Her father was a Disciples of Christ preacher. Which may partly explain the flair for sermonizing that Frances McDormand shows off in Almost Famous as Elaine Miller, an outraged early-’70s single mom determined to keep her 15-year-old aspiring-music-journalist son off drugs and on track to be a lawyer.
”Honey, they’re on pot,” declares McDormand’s Elaine with hilarious conviction, pointing frantically at Simon & Garfunkel’s seemingly innocuous album-cover photo. And in one of the strongest audience-pleasing scenes in the film, McDormand’s hard-charging mom brings one of her son’s interview subjects, a freewheeling rock star (Billy Crudup), quickly to heel — over the phone, no less. ”Billy was actually on the line when Frances did the scene,” recalls director Cameron Crowe. ”They have a really electric kind of collaborative-friendship thing between them, because they did the play Oedipus together. It was late at night, the last shot of the day. There was a lot of pressure for Frances to get it. And she just swished it from mid-court.”
Crowe was equally impressed when, against his wishes, his own mom, Alice — the inspiration for McDormand’s character — barged up to the actress on her first day of shooting. ”I’d told my mom, ‘Don’t talk to Frances,”’ Crowe remembers. ”’Frances McDormand has won an Oscar [for Fargo]. Don’t give her tips on how to play you.”’ But the director’s mother blurted out to McDormand, ”Don’t play me shrill!” To which McDormand replied, ”Alice, it won’t be me. And it won’t be you. It will be someone else.”

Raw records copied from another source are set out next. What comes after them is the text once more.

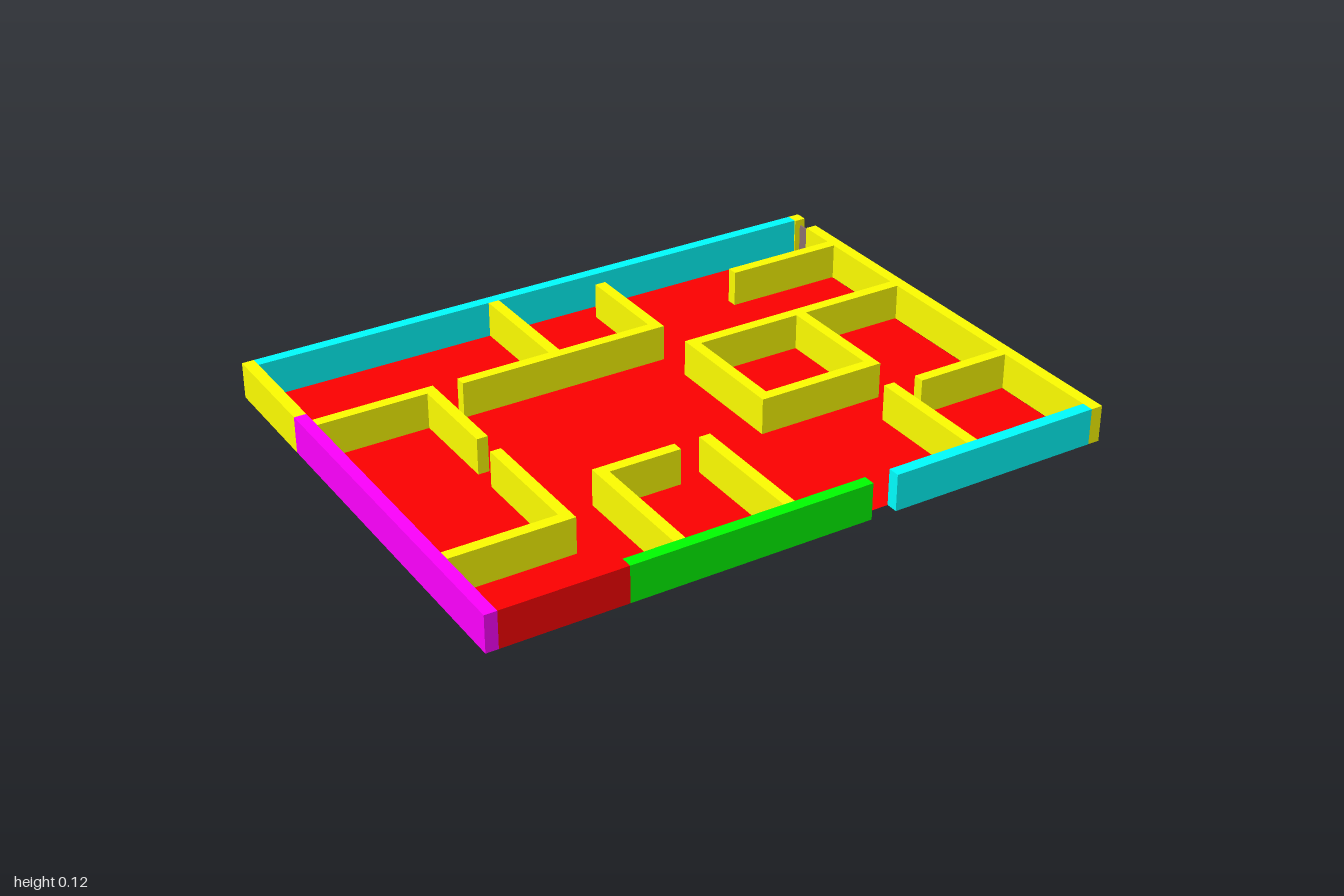
import * as THREE from 'three';

const HEIGHT = 0.116;
const material = (color) => new THREE.MeshStandardMaterial({ color });
const yellow = material(0xffff00);
const red = material(0xff0000);
const cyan = material(0x00ffff);
const green = material(0x00ff00);
const magenta = material(0xff00ff);
const doorGrey = material(0x8c7070);

// Box standing between two plan corners
function block(name, mat, [x0, x1, z0, z1], height = HEIGHT, y0 = 0) {
  const mesh = new THREE.Mesh(new THREE.BoxGeometry(x1 - x0, height, z1 - z0), mat);
  mesh.position.set((x0 + x1) / 2, y0 + height / 2, (z0 + z1) / 2);
  mesh.name = name;
  return mesh;
}

export function createModel() {
  const model = new THREE.Group();
  model.name = 'floorPlan';

  // Paper-thin floor, just above the wall undersides
  const floorMaterial = material(0xff0000);
  floorMaterial.side = THREE.DoubleSide;
  const floor = new THREE.Mesh(new THREE.PlaneGeometry(1.92, 1.464), floorMaterial);
  floor.rotation.x = -Math.PI / 2;
  floor.position.y = 0.001;
  floor.name = 'floor';
  model.add(floor);

  // Outer walls: [name, material, x0, x1, z0, z1]
  const outer = [
    ['backWall', cyan, -0.962, 0.962, -0.768, -0.732],
    ['backCorner', yellow, 0.962, 1, -0.768, -0.728],
    ['leftWallBack', yellow, -1, -0.962, -0.768, -0.388],
    ['leftWallFront', magenta, -1, -0.962, -0.388, 0.768],
    ['rightWall', yellow, 0.962, 1, -0.664, 0.768],
    ['frontWallLeftEnd', red, -0.962, -0.578, 0.73, 0.768],
    ['frontWallMiddle', green, -0.578, 0.19, 0.73, 0.768],
    ['frontWallRightEnd', cyan, 0.272, 0.962, 0.73, 0.768],
  ];
  for (const [name, mat, ...rect] of outer) model.add(block(name, mat, rect));

  // Room partitions: [x0, x1, z0, z1]
  const partitions = new THREE.Group();
  partitions.name = 'partitions';
  const inner = [
    // back left room
    [-0.962, -0.58, -0.348, -0.313], [-0.615, -0.58, -0.313, -0.005],
    // back rooms
    [-0.5, 0.19, -0.348, -0.313], [-0.193, -0.157, -0.732, -0.348], [0.154, 0.19, -0.668, -0.348],
    // back right stub
    [0.576, 0.962, -0.541, -0.506],
    // closed room on the right
    [0.192, 0.962, -0.196, -0.16], [0.192, 0.227, -0.16, 0.191],
    [0.576, 0.611, -0.16, 0.191], [0.192, 0.611, 0.191, 0.227],
    // front right room
    [0.652, 0.962, 0.342, 0.377], [0.54, 0.576, 0.342, 0.73],
    // front middle room
    [-0.423, -0.157, 0.305, 0.34], [-0.423, -0.387, 0.34, 0.73], [-0.078, -0.042, 0.31, 0.73],
    // front left room
    [-0.615, -0.58, 0.073, 0.458], [-0.962, -0.58, 0.458, 0.494],
  ];
  for (const rect of inner) partitions.add(block('partition', yellow, rect));
  model.add(partitions);

  // Thin door in the right wall, with a knob on each face
  const door = new THREE.Group();
  door.name = 'door';
  door.add(block('doorPanel', doorGrey, [0.978, 0.984, -0.724, -0.667], 0.097));
  for (const side of [-1, 1]) {
    const knob = new THREE.Mesh(new THREE.SphereGeometry(0.003, 10, 8), doorGrey);
    knob.position.set(0.981 + side * 0.005, 0.046, -0.673);
    knob.name = 'doorKnob';
    door.add(knob);
  }
  model.add(door);

  return model;
}
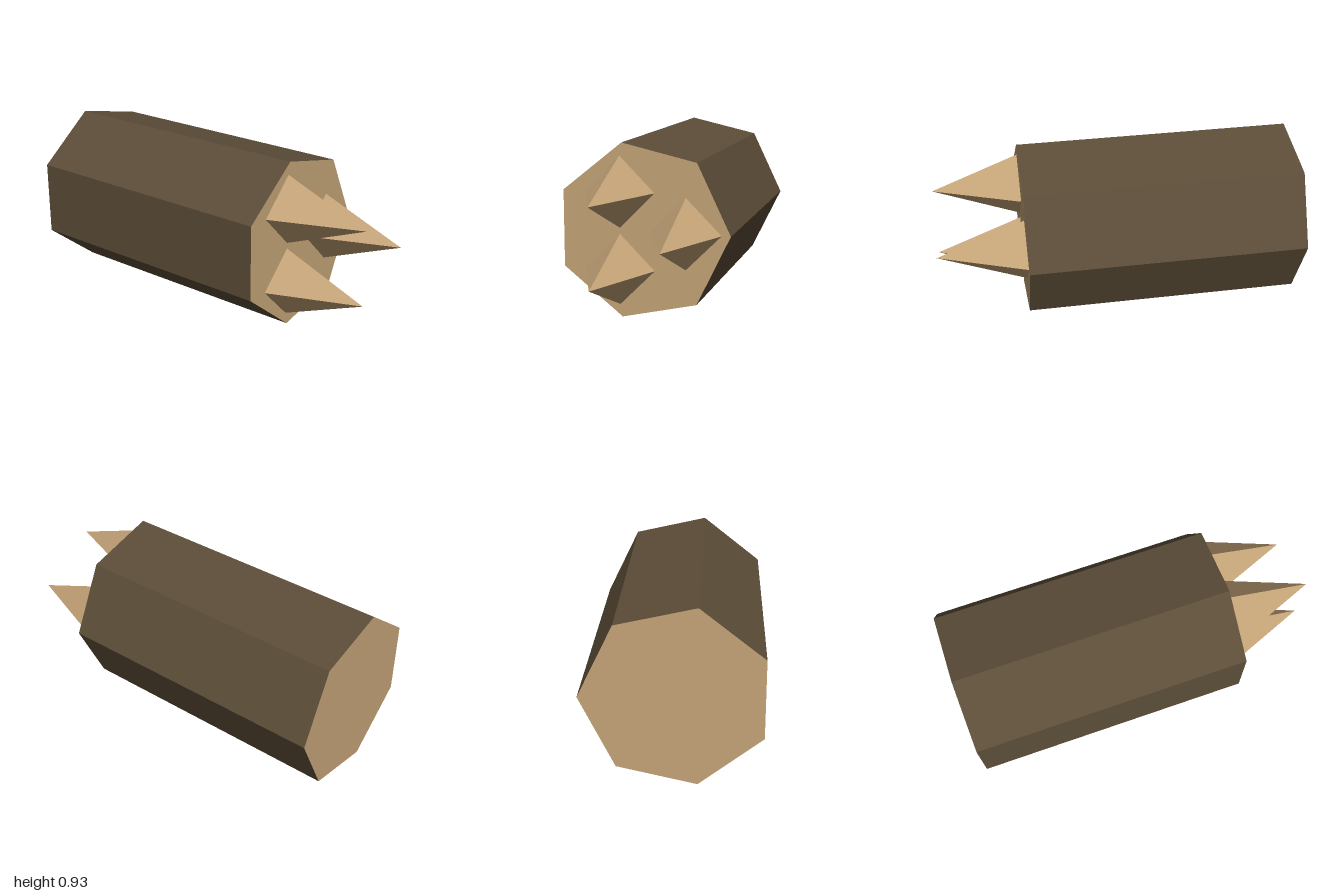
import * as THREE from 'three';

const bark = new THREE.MeshStandardMaterial({ color: 0x5c4d38 });
bark.name = 'dark bark';
const wood = new THREE.MeshStandardMaterial({ color: 0xc4a377 });
wood.name = 'pale wood';

// Lay an upright solid along +x and give it faceted normals
function facetedAlongX(geometry) {
  const flat = geometry.rotateZ(-Math.PI / 2).toNonIndexed();
  flat.computeVertexNormals();
  return flat;
}

export function createModel() {
  const model = new THREE.Group();
  model.name = 'spikedLog';

  const endX = 0.52;
  const midY = 0.464;

  // Seven-sided log: bark sides, bare wood at both ends
  const length = endX + 1;
  const log = new THREE.Mesh(
    facetedAlongX(new THREE.CylinderGeometry(0.476, 0.476, length, 7, 1, false, Math.PI)),
    [bark, wood, wood]
  );
  log.name = 'log';
  log.position.set(endX - length / 2, midY, 0.024);
  model.add(log);

  // Three four-sided spikes in a triangle on the right-hand end
  const spikeLength = 1 - endX;
  const spikeGeometry = facetedAlongX(new THREE.ConeGeometry(0.19, spikeLength, 4));
  [[0.206, 0.142], [-0.206, 0.142], [0, -0.214]].forEach(([y, z], i) => {
    const spike = new THREE.Mesh(spikeGeometry, wood);
    spike.name = `spike${i + 1}`;
    spike.position.set(endX + spikeLength / 2, midY + y, z);
    model.add(spike);
  });

  return model;
}
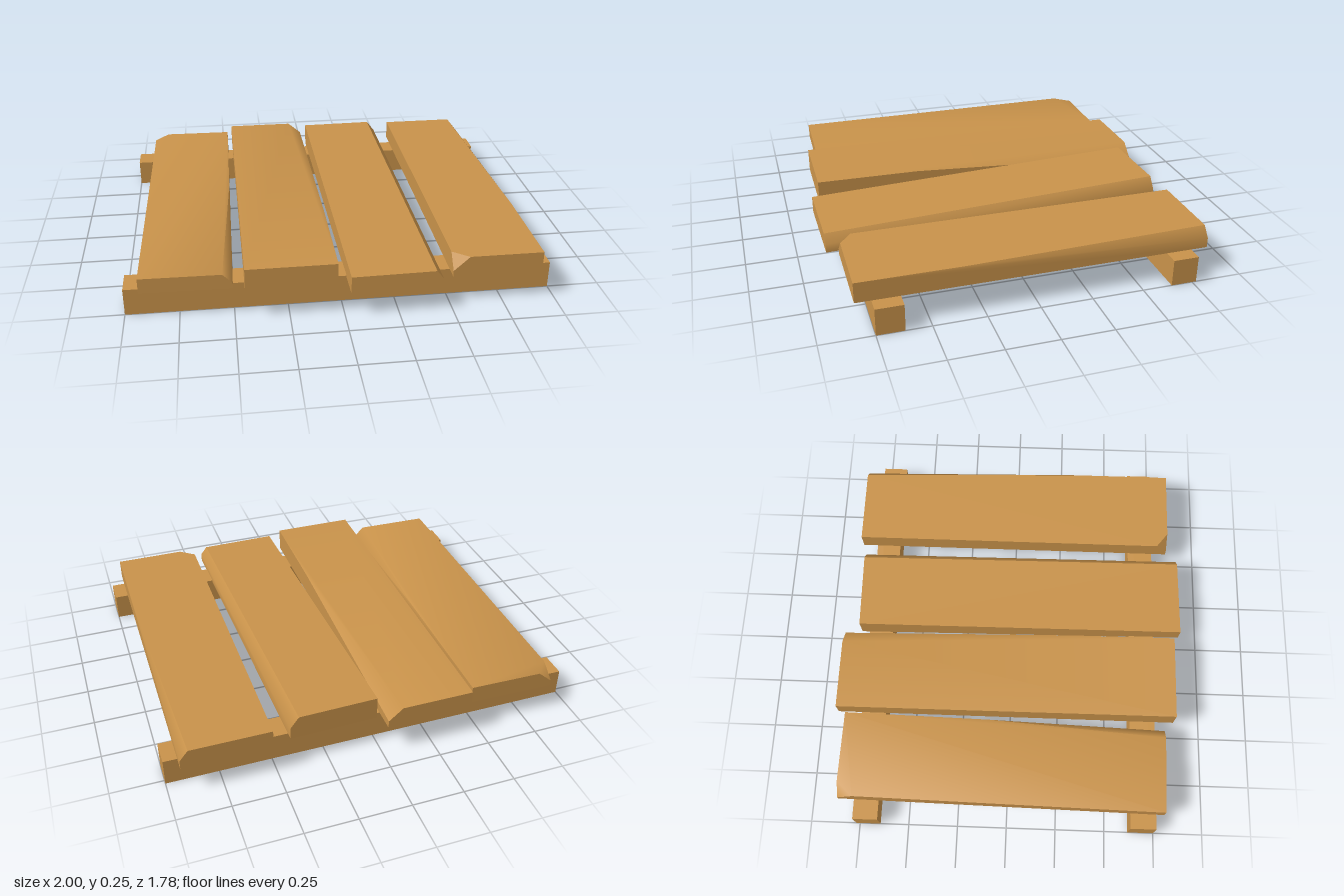
import * as THREE from 'three';
import { toCreasedNormals } from 'three/addons/utils/BufferGeometryUtils.js';
import { ConvexGeometry } from 'three/addons/geometries/ConvexGeometry.js';

const wood = new THREE.MeshStandardMaterial({ color: 0xc8924a });
wood.name = 'warm wood';

// Crossbeam running along x under the planks
function beam(name, z0, z1) {
  const mesh = new THREE.Mesh(new THREE.BoxGeometry(2, 0.132, z1 - z0), wood);
  mesh.name = name;
  mesh.position.set(0, 0.066, (z0 + z1) / 2);
  return mesh;
}

// Hewn plank. Each end has its x range, z at both sides and y range.
// A cut takes a wedge off one top corner: w wide, h high and t of the length.
function plank(name, ends, cuts) {
  const points = [];
  const corner = (e, s) => new THREE.Vector3(ends[e].x[s], ends[e].y[1], ends[e].z[s]);
  for (const e of [0, 1]) {
    for (const s of [0, 1]) {
      const top = corner(e, s);
      points.push(new THREE.Vector3(top.x, ends[e].y[0], top.z));
      const cut = cuts.find((c) => c.end === e && c.side === s);
      if (!cut) {
        points.push(top);
        continue;
      }
      points.push(top.clone().lerp(corner(e, 1 - s), cut.w / (ends[e].x[1] - ends[e].x[0])));
      points.push(top.clone().setY(top.y - cut.h));
      if (cut.t) points.push(top.clone().lerp(corner(1 - e, s), cut.t));
    }
  }
  const mesh = new THREE.Mesh(toCreasedNormals(new ConvexGeometry(points), 0.85), wood);
  mesh.name = name;
  return mesh;
}

export function createModel() {
  const group = new THREE.Group();
  group.name = 'plankPlatform';
  group.add(beam('backBeam', -0.77, -0.645), beam('frontBeam', 0.62, 0.75));

  // Ends: 0 = back, 1 = front. Sides: 0 = -x, 1 = +x.
  group.add(plank('plank1', [
    { x: [-0.9, -0.475], z: [-0.85, -0.842], y: [0.132, 0.22] },
    { x: [-0.927, -0.503], z: [0.79, 0.797], y: [0.135, 0.208] },
  ], [
    { end: 0, side: 0, w: 0.07, h: 0.06, t: 0.05 },
    { end: 1, side: 1, w: 0.045, h: 0.045, t: 0.55 },
  ]));

  group.add(plank('plank2', [
    { x: [-0.45, -0.028], z: [-0.89, -0.89], y: [0.14, 0.237] },
    { x: [-0.45, -0.028], z: [0.845, 0.845], y: [0.135, 0.255] },
  ], [
    { end: 0, side: 1, w: 0.07, h: 0.06, t: 0.7 },
  ]));

  group.add(plank('plank3', [
    { x: [-0.003, 0.422], z: [-0.807, -0.816], y: [0.14, 0.255] },
    { x: [0.026, 0.452], z: [0.886, 0.878], y: [0.12, 0.205] },
  ], [
    { end: 0, side: 1, w: 0.042, h: 0.055 },
    { end: 1, side: 1, w: 0.033, h: 0.042 },
  ]));

  group.add(plank('plank4', [
    { x: [0.51, 0.935], z: [-0.846, -0.846], y: [0.137, 0.235] },
    { x: [0.51, 0.935], z: [0.825, 0.825], y: [0.137, 0.236] },
  ], [
    { end: 0, side: 1, w: 0.04, h: 0.05, t: 0.7 },
    { end: 1, side: 0, w: 0.075, h: 0.07, t: 0.035 },
  ]));

  return group;
}
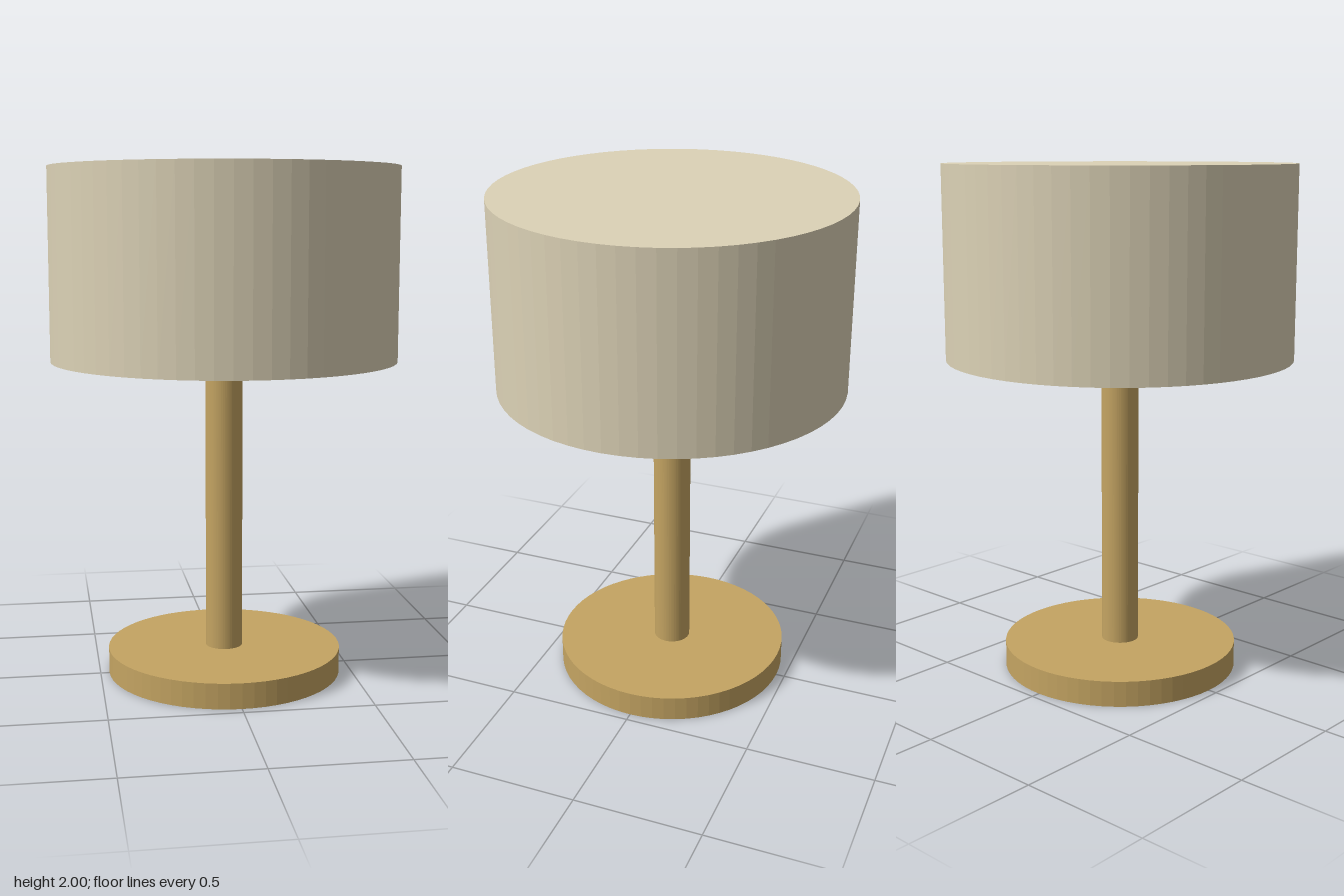
import * as THREE from 'three';

const SIDES = 64;

export function createModel() {
  const group = new THREE.Group();
  const brass = new THREE.MeshStandardMaterial({ color: 0xc4a462, flatShading: true });
  const fabric = new THREE.MeshStandardMaterial({ color: 0xdcd2b6, flatShading: true });

  // Upright closed cylinder spanning y0 to y1
  const addDisc = (name, radius, y0, y1, material) => {
    const mesh = new THREE.Mesh(new THREE.CylinderGeometry(radius, radius, y1 - y0, SIDES), material);
    mesh.name = name;
    mesh.position.y = (y0 + y1) / 2;
    group.add(mesh);
  };

  addDisc('base', 0.465, 0, 0.1, brass);
  addDisc('stem', 0.073, 0.1, 1.26, brass);
  addDisc('shade', 0.675, 1.257, 2, fabric);

  return group;
}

That response, says Crowe, ”chilled my mom out in a way that I had been just a total failure at doing.” But that’s McDormand for you. When it comes to playing straight shooters with a fierce conviction that stops folks in their tracks, she rocks.